#### [Problem]
Given the records below, would you repeat exactly the lines that begin at the one containing "SIGNS = [(1, 1), (1, -1), (-1, 1), (-1, -1)]" and end at the one containing "(0.13, 0.13, 0.13))", inclusive?

#### [Source records]
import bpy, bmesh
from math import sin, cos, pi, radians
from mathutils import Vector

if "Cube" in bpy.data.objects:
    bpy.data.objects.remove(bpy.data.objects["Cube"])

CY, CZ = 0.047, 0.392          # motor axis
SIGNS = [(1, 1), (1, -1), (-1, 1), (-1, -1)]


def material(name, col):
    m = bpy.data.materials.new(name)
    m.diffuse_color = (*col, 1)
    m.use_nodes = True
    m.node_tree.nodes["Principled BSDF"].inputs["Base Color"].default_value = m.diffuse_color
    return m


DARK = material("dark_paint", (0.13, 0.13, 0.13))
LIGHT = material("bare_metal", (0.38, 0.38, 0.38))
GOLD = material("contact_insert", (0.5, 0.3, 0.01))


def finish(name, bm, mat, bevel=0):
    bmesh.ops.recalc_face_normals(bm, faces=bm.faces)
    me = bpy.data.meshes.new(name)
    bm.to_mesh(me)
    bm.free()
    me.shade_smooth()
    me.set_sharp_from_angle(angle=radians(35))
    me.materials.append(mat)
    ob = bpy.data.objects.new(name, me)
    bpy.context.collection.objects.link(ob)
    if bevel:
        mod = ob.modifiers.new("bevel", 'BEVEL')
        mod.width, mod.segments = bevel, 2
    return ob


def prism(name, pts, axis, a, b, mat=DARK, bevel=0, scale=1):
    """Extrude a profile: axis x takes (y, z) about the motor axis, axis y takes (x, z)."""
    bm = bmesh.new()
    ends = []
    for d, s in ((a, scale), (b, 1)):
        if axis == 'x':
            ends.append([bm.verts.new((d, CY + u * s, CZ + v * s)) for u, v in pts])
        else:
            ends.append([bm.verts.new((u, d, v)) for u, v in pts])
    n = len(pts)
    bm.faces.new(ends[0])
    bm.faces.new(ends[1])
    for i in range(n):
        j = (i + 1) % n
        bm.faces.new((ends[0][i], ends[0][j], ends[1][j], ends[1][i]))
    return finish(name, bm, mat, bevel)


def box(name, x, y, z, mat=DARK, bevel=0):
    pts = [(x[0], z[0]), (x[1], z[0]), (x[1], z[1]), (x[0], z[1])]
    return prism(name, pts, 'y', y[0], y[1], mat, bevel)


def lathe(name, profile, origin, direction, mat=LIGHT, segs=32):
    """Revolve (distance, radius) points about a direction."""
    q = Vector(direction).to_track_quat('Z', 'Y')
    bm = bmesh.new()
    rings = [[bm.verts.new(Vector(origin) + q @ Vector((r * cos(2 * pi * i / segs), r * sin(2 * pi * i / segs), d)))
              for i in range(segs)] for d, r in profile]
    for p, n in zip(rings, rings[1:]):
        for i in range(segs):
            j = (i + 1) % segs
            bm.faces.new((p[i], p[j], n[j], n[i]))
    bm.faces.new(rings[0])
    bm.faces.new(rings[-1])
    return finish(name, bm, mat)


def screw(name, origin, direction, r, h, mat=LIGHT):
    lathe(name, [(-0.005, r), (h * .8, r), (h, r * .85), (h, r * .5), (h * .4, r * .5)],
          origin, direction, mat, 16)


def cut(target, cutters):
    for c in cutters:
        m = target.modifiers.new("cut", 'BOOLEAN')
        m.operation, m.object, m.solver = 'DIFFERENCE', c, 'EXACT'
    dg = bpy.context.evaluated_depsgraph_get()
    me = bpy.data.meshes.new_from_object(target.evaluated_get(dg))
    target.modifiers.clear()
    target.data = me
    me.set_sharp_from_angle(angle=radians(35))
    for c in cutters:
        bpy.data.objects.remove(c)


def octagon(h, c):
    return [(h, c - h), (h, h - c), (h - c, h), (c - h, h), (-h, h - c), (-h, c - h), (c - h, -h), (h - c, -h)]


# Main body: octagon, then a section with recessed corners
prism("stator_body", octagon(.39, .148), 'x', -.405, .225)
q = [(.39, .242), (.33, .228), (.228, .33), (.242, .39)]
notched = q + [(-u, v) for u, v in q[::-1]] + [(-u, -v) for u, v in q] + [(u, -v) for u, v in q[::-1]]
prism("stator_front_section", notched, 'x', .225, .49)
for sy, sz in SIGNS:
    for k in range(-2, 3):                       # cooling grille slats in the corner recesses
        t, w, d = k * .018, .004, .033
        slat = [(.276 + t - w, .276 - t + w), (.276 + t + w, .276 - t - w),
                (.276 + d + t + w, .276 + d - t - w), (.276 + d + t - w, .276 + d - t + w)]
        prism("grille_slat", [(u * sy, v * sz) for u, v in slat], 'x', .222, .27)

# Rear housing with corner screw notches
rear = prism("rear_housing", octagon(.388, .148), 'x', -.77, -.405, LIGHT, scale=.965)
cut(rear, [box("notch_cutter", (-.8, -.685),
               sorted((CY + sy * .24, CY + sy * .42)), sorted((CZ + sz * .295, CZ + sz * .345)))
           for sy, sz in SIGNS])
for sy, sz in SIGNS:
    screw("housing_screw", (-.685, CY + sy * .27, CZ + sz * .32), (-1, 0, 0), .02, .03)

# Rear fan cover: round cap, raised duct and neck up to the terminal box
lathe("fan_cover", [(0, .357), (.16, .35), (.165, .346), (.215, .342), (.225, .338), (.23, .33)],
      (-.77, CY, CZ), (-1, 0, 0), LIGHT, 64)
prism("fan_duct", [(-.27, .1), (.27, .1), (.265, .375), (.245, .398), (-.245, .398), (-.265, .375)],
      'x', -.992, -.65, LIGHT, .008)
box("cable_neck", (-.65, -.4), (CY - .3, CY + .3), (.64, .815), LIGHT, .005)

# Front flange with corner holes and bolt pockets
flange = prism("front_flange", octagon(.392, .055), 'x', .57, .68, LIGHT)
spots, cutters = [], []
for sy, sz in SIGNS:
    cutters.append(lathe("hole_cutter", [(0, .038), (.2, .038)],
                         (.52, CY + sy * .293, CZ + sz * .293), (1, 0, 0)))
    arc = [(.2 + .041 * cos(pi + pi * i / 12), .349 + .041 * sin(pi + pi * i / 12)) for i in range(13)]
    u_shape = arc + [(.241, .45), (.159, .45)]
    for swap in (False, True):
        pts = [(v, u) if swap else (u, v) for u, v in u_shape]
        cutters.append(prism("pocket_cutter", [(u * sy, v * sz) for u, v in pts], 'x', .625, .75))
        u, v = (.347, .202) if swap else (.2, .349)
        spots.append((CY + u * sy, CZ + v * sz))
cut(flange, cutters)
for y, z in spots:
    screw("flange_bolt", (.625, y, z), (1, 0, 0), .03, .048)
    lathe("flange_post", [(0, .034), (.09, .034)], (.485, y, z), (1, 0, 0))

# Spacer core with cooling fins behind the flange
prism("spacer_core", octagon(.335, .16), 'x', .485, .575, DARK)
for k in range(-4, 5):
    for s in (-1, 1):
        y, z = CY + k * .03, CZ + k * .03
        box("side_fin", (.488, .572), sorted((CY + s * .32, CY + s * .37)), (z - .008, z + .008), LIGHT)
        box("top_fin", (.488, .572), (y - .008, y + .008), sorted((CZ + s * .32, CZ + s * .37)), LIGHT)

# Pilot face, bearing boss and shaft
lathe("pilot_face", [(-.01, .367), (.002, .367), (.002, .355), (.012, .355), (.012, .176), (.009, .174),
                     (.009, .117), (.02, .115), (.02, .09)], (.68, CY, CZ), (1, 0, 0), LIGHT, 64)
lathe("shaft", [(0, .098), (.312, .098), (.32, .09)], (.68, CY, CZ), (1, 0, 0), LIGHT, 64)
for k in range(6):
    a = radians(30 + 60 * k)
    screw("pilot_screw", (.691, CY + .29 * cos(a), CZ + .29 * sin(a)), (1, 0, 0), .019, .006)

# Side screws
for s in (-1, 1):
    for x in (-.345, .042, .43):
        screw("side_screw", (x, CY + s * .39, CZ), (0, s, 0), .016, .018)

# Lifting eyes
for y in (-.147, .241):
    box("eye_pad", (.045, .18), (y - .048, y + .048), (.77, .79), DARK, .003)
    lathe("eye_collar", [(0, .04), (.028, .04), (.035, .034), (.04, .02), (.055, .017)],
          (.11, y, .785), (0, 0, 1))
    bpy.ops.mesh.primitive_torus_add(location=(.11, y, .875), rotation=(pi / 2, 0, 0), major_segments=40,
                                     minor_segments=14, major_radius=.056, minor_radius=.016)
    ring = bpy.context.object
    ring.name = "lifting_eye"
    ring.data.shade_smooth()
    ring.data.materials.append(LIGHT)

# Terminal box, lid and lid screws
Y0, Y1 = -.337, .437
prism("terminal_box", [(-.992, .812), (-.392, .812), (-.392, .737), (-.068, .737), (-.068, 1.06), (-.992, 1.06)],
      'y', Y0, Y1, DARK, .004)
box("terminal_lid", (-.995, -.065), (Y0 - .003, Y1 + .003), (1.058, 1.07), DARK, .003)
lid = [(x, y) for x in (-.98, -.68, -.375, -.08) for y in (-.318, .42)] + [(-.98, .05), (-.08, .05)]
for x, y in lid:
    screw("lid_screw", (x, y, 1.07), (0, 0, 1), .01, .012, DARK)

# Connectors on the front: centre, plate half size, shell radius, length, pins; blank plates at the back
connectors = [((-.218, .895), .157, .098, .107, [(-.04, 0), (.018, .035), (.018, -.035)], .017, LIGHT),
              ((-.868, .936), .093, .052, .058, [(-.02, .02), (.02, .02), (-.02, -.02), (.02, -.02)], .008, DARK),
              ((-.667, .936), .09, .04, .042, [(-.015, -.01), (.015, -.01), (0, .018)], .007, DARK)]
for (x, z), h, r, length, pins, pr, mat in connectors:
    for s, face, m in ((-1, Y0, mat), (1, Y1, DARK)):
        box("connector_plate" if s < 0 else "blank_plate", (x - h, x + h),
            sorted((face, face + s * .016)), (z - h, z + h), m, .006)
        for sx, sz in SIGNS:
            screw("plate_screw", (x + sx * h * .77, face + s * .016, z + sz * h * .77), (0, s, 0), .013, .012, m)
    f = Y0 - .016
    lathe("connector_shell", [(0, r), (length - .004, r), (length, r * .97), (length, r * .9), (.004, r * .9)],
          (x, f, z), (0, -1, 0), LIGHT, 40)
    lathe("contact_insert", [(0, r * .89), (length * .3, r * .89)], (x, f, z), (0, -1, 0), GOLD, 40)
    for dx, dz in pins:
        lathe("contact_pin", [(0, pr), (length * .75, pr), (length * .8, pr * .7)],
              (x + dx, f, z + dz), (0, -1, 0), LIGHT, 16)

#### [Answer box]
SIGNS = [(1, 1), (1, -1), (-1, 1), (-1, -1)]


def material(name, col):
    m = bpy.data.materials.new(name)
    m.diffuse_color = (*col, 1)
    m.use_nodes = True
    m.node_tree.nodes["Principled BSDF"].inputs["Base Color"].default_value = m.diffuse_color
    return m


DARK = material("dark_paint", (0.13, 0.13, 0.13))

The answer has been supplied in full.